A few years ago, I had a friend working for me whom I’ll call Jack. Jack was not succeeding at his job, nor was he putting in all of the effort necessary to succeed. After many verbal warnings and two written ones, Jack was at the end. He had not sufficiently corrected his performance. Termination was inevitable and Jack knew it. I personally terminated him and it was hard enough emotionally for me that I began to cry. Jack had the compassion to comfort me in the process, explaining that it wasn’t my fault. I learned a lot from that termination. For the record, Jack and I are still friends and occasionally have a beer together.

Get training

We are not born with the skills to coach, give feedback and warnings, and terminate humanely. These are skills that needs to be learned. In the film Up in the Air, actor George Clooney plays a character whose job it is to fly around the country terminating employees. Unlike Clooney’s character, we will never do enough terminations in our lifetime to develop the skills on our own. Donald Trump made terminating look easy in the popular TV show where his favorite line was, “You’re fired.” Real life is quite different. Get trained.

But don’t put off a termination when it is clear that the employee cannot be corrected or moved to a new position. Pull the trigger. My brother says he’s never regretted terminating an employee—only how long it took him to actually do it. This goes back to my earlier rule: give feedback, both positive and negative, often, and you will both know when the end has been reached.

Freeing them for future success

The reality is that no employee wants to be in a job that they are not succeeding in, but they are unlikely to quit on their own.

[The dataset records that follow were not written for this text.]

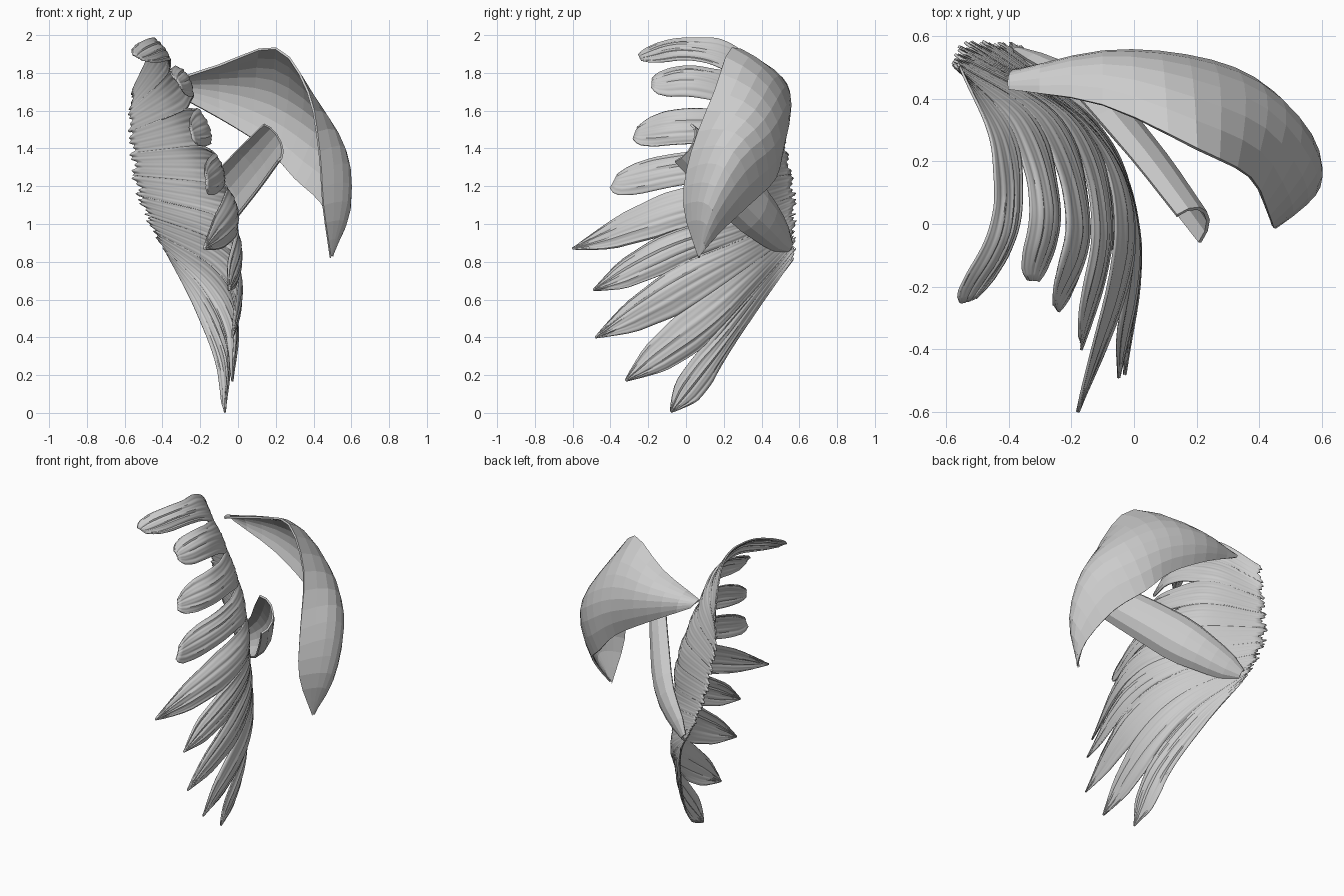
import bpy, math, random
from mathutils import Vector

if "Cube" in bpy.data.objects:
    bpy.data.objects.remove(bpy.data.objects["Cube"])

random.seed(4)


def spline(pts, t):
    """Catmull-Rom through evenly spaced points, t in 0..1, straight continuation outside."""
    n = len(pts) - 1
    f = t * n
    k = min(max(int(math.floor(f)), 0), n - 1)
    f -= k
    p1, p2 = pts[k], pts[k + 1]
    if f < 0 or f > 1:
        return p1.lerp(p2, f)
    p0 = pts[k - 1] if k > 0 else p1 * 2 - p2
    p3 = pts[k + 2] if k + 2 <= n else p2 * 2 - p1
    return 0.5 * (2 * p1 + (p2 - p0) * f + (2 * p0 - 5 * p1 + 4 * p2 - p3) * f * f
                  + (3 * p1 - p0 - 3 * p2 + p3) * f ** 3)


def ramp(keys, v):
    for (a, wa), (b, wb) in zip(keys, keys[1:]):
        if v <= b:
            return wa + (wb - wa) * (v - a) / (b - a)
    return keys[-1][1]


def sheet(name, func, nu, nv, thick, smooth):
    """Grid surface from func(s in -1..1, v in 0..1), given a thin thickness."""
    verts = [func(2 * i / nu - 1, j / nv) for j in range(nv + 1) for i in range(nu + 1)]
    w = nu + 1
    faces = [(j * w + i, j * w + i + 1, (j + 1) * w + i + 1, (j + 1) * w + i)
             for j in range(nv) for i in range(nu)]
    me = bpy.data.meshes.new(name)
    me.from_pydata(verts, [], faces)
    ob = bpy.data.objects.new(name, me)
    bpy.context.collection.objects.link(ob)
    mod = ob.modifiers.new("thickness", "SOLIDIFY")
    mod.thickness = thick
    mod.offset = 0
    if smooth:
        bpy.ops.object.select_all(action='DESELECT')
        ob.select_set(True)
        bpy.context.view_layer.objects.active = ob
        bpy.ops.object.shade_smooth_by_angle(angle=math.radians(35))
    return ob


def vecs(rows):
    return [Vector(r) for r in rows]


# Fringed fan: centre lines of the nine fringes, top to bottom, root to tip
FRINGES = [vecs(r) for r in (
    [(-.56, .50, 1.66), (-.42, .27, 1.86), (-.41, .00, 1.925), (-.53, -.245, 1.88)],
    [(-.57, .50, 1.55), (-.36, .33, 1.68), (-.28, .06, 1.77), (-.32, -.18, 1.75)],
    [(-.56, .52, 1.43), (-.27, .33, 1.50), (-.17, .00, 1.51), (-.25, -.27, 1.48)],
    [(-.55, .54, 1.32), (-.20, .33, 1.32), (-.10, .00, 1.30), (-.17, -.38, 1.23)],
    [(-.53, .56, 1.20), (-.14, .30, 1.13), (-.02, -.05, 1.07), (-.18, -.60, .87)],
    [(-.50, .57, 1.10), (-.12, .28, .98), (.00, -.05, .87), (-.05, -.49, .65)],
    [(-.46, .57, 1.00), (-.12, .30, .85), (.00, -.02, .68), (-.03, -.48, .40)],
    [(-.42, .57, .92), (-.15, .35, .70), (-.03, .10, .47), (-.03, -.32, .17)],
    [(-.38, .57, .85), (-.20, .37, .60), (-.08, .15, .31), (-.07, -.08, .005)])]
UPPER = [(0, .52), (.42, .52), (.55, .41), (.85, .36), (.95, .27), (1, .12)]
LOWER = [(0, .52), (.62, .52), (.74, .5), (.88, .33), (1, .01)]


def fan(u, v):
    return spline([spline(f, v) for f in FRINGES], u / 8)


def fringe(i):
    ph = [random.uniform(0, 6.28) for _ in range(3)]
    keys = UPPER if i < 4 else LOWER

    def func(s, v):
        v0 = .012 * math.sin(4 * s + ph[0]) + .008 * math.sin(13 * s + ph[1])
        vv = v + (1 - v) ** 6 * v0            # ragged root edge
        u = i + s * ramp(keys, v)
        p = fan(u, vv)
        e = .01
        n = (fan(u + e, vv) - fan(u - e, vv)).cross(fan(u, vv + e) - fan(u, vv - e)).normalized()
        if n.x + n.y < 0:
            n = -n
        grow = max(0, min(1, v * 2 - .4)) * min(1, (1 - v) * 5 + .1)
        cup = .022 * (1 - s * s)
        ridge = .0022 * math.sin(13 * s + ph[1] + 2 * v) + .0018 * math.sin(23 * s + ph[2] - 3 * v)
        return p + n * ((cup - .006) * grow + ridge * min(1, .2 + grow))
    return func


for i in range(9):
    sheet(f"fringe_{i + 1}", fringe(i), 30, 30, .008, True)

# Large hood petal: front edge, crown line and back edge, root to drooping tip
HOOD = [vecs(r) for r in (
    [(-.40, .43, 1.74), (-.10, .38, 1.84), (.20, .24, 1.93), (.37, .15, 1.70),
     (.43, .03, 1.38), (.45, -.01, 1.10), (.49, .07, .82)],
    [(-.40, .47, 1.74), (-.10, .53, 1.74), (.18, .50, 1.70), (.42, .41, 1.55),
     (.57, .25, 1.38), (.59, .12, 1.10), (.49, .07, .83)],
    [(-.38, .49, 1.71), (-.10, .53, 1.56), (.15, .51, 1.40), (.30, .47, 1.24),
     (.44, .34, 1.11), (.51, .17, .95), (.50, .07, .83)])]


def hood(s, v):
    a, b, c = (spline(r, v) for r in HOOD)
    return a * (s * (s - 1) / 2) + b * (1 - s * s) + c * (s * (s + 1) / 2)


sheet("hood_petal", hood, 8, 18, .012, False)

# Small gutter-shaped inner petal rising from the base of the fan
SPINE = vecs([(-.37, .55, .88), (-.14, .42, 1.04), (.05, .21, 1.25), (.20, .01, 1.43)])
SIDE = Vector((-.30, .35, .80)).normalized()
OUT = Vector((.7, .7, 0)).normalized()


def scoop(s, v):
    half = ramp([(0, .03), (.12, .09), (.45, .15), (.75, .135), (1, .115)], v)
    a = s * 1.35
    return spline(SPINE, v) + SIDE * half * math.sin(a) + OUT * half * .85 * (math.cos(a) - .6)


sheet("scoop_petal", scoop, 6, 10, .012, False)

There may be factors keeping them positions they don’t enjoy and they may never make the move on their own. Most employees deserve to be in jobs where they can succeed and flourish. If an employee can’t make that change, it becomes your responsibility to usher them to her to the next opportunity. It is the most compassionate thing to do.

In conclusion, being proactive with feedback, documenting it well, and being honest with employees and yourself about their strengths and weaknesses will make for a better workplace. Always be mindful if an employee needs training or needs a different role in the company to succeed. Finally, you will never enjoy terminating people, but laying the proper groundwork will make it significantly easier, and minimizes your legal risk at the same time.

Ron Joyal held the position of Chief Operating Officer (COO) at 1-800-DENTIST for 22 years, leading the company from its early start-up stage to over $40 million in revenue. Under Ron’s leadership as COO, 1-800-DENTIST matched millions of patients with dental providers and grew its national client base to over 3,500 dental practices. 1-800-DENTIST was acquired by Sirona Dental Systems in July 2015.

Ron was intimately involved in growing the 1-800-DENTIST organization from 20 to more than 200 employees during his tenure, training and coaching large numbers of direct and indirect reports along the way. He is known for excellence in coaching and leading successful sales organizations. Currently Ron splits his time between 1-800-DENTIST, where he continues as director of special projects, and Ron Joyal Consulting, which specializes in organizational development and sales execution.